■ **What the task asks**
Make an exact copy of the entries below.

■ **Dataset excerpts**
═══
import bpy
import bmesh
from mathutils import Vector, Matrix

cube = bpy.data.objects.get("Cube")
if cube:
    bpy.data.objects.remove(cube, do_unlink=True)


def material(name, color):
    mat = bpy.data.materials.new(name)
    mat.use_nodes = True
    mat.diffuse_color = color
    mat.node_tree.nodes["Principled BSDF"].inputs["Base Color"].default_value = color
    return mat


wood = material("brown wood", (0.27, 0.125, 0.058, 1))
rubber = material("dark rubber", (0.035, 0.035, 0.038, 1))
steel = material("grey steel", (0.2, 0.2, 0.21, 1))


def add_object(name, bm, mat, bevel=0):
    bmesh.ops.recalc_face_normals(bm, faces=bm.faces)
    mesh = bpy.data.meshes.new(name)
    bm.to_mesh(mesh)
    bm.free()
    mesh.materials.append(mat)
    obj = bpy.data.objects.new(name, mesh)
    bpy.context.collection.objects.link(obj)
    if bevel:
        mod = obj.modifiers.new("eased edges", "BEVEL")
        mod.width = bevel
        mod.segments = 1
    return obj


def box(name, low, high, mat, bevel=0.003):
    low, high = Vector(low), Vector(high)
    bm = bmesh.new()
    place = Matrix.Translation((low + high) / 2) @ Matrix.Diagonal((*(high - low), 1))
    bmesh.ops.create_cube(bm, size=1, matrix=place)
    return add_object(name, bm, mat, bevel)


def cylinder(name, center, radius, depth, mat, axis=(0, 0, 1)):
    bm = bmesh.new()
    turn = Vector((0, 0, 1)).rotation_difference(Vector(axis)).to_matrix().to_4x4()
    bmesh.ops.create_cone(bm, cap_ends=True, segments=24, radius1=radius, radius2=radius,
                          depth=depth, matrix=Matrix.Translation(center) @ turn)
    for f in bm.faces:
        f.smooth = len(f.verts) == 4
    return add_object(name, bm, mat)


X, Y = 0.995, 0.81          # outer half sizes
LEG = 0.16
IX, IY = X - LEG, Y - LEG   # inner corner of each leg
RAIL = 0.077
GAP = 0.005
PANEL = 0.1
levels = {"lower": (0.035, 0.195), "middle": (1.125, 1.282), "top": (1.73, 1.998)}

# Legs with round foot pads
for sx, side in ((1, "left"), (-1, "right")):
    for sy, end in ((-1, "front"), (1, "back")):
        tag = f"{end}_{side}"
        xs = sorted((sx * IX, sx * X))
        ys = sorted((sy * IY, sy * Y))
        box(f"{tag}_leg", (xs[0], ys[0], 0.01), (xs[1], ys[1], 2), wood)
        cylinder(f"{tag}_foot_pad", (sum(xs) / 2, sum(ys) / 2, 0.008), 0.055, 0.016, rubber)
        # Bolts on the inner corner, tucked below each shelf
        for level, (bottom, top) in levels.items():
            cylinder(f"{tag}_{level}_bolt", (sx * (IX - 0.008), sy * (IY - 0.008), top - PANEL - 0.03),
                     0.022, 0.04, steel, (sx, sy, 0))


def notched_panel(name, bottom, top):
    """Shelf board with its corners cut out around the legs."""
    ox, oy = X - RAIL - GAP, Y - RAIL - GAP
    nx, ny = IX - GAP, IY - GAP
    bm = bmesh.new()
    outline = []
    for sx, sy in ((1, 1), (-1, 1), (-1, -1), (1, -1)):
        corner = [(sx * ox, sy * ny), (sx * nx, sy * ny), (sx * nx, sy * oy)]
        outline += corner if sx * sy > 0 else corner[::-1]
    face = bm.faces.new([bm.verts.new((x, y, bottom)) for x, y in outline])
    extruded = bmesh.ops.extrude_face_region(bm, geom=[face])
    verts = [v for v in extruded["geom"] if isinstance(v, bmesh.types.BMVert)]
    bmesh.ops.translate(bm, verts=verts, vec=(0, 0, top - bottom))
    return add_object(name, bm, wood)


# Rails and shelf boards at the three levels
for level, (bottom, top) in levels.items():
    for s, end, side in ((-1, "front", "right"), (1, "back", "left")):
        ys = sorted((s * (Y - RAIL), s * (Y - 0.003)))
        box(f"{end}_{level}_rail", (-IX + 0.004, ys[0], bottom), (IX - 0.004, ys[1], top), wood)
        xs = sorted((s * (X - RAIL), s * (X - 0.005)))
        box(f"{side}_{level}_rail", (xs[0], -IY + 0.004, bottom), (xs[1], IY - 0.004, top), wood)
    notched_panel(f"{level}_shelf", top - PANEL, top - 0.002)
═══
■ **Exercise response**
import bpy
import bmesh
from mathutils import Vector, Matrix

cube = bpy.data.objects.get("Cube")
if cube:
    bpy.data.objects.remove(cube, do_unlink=True)


def material(name, color):
    mat = bpy.data.materials.new(name)
    mat.use_nodes = True
    mat.diffuse_color = color
    mat.node_tree.nodes["Principled BSDF"].inputs["Base Color"].default_value = color
    return mat


wood = material("brown wood", (0.27, 0.125, 0.058, 1))
rubber = material("dark rubber", (0.035, 0.035, 0.038, 1))
steel = material("grey steel", (0.2, 0.2, 0.21, 1))


def add_object(name, bm, mat, bevel=0):
    bmesh.ops.recalc_face_normals(bm, faces=bm.faces)
    mesh = bpy.data.meshes.new(name)
    bm.to_mesh(mesh)
    bm.free()
    mesh.materials.append(mat)
    obj = bpy.data.objects.new(name, mesh)
    bpy.context.collection.objects.link(obj)
    if bevel:
        mod = obj.modifiers.new("eased edges", "BEVEL")
        mod.width = bevel
        mod.segments = 1
    return obj


def box(name, low, high, mat, bevel=0.003):
    low, high = Vector(low), Vector(high)
    bm = bmesh.new()
    place = Matrix.Translation((low + high) / 2) @ Matrix.Diagonal((*(high - low), 1))
    bmesh.ops.create_cube(bm, size=1, matrix=place)
    return add_object(name, bm, mat, bevel)


def cylinder(name, center, radius, depth, mat, axis=(0, 0, 1)):
    bm = bmesh.new()
    turn = Vector((0, 0, 1)).rotation_difference(Vector(axis)).to_matrix().to_4x4()
    bmesh.ops.create_cone(bm, cap_ends=True, segments=24, radius1=radius, radius2=radius,
                          depth=depth, matrix=Matrix.Translation(center) @ turn)
    for f in bm.faces:
        f.smooth = len(f.verts) == 4
    return add_object(name, bm, mat)


X, Y = 0.995, 0.81          # outer half sizes
LEG = 0.16
IX, IY = X - LEG, Y - LEG   # inner corner of each leg
RAIL = 0.077
GAP = 0.005
PANEL = 0.1
levels = {"lower": (0.035, 0.195), "middle": (1.125, 1.282), "top": (1.73, 1.998)}

# Legs with round foot pads
for sx, side in ((1, "left"), (-1, "right")):
    for sy, end in ((-1, "front"), (1, "back")):
        tag = f"{end}_{side}"
        xs = sorted((sx * IX, sx * X))
        ys = sorted((sy * IY, sy * Y))
        box(f"{tag}_leg", (xs[0], ys[0], 0.01), (xs[1], ys[1], 2), wood)
        cylinder(f"{tag}_foot_pad", (sum(xs) / 2, sum(ys) / 2, 0.008), 0.055, 0.016, rubber)
        # Bolts on the inner corner, tucked below each shelf
        for level, (bottom, top) in levels.items():
            cylinder(f"{tag}_{level}_bolt", (sx * (IX - 0.008), sy * (IY - 0.008), top - PANEL - 0.03),
                     0.022, 0.04, steel, (sx, sy, 0))


def notched_panel(name, bottom, top):
    """Shelf board with its corners cut out around the legs."""
    ox, oy = X - RAIL - GAP, Y - RAIL - GAP
    nx, ny = IX - GAP, IY - GAP
    bm = bmesh.new()
    outline = []
    for sx, sy in ((1, 1), (-1, 1), (-1, -1), (1, -1)):
        corner = [(sx * ox, sy * ny), (sx * nx, sy * ny), (sx * nx, sy * oy)]
        outline += corner if sx * sy > 0 else corner[::-1]
    face = bm.faces.new([bm.verts.new((x, y, bottom)) for x, y in outline])
    extruded = bmesh.ops.extrude_face_region(bm, geom=[face])
    verts = [v for v in extruded["geom"] if isinstance(v, bmesh.types.BMVert)]
    bmesh.ops.translate(bm, verts=verts, vec=(0, 0, top - bottom))
    return add_object(name, bm, wood)


# Rails and shelf boards at the three levels
for level, (bottom, top) in levels.items():
    for s, end, side in ((-1, "front", "right"), (1, "back", "left")):
        ys = sorted((s * (Y - RAIL), s * (Y - 0.003)))
        box(f"{end}_{level}_rail", (-IX + 0.004, ys[0], bottom), (IX - 0.004, ys[1], top), wood)
        xs = sorted((s * (X - RAIL), s * (X - 0.005)))
        box(f"{side}_{level}_rail", (xs[0], -IY + 0.004, bottom), (xs[1], IY - 0.004, top), wood)
    notched_panel(f"{level}_shelf", top - PANEL, top - 0.002)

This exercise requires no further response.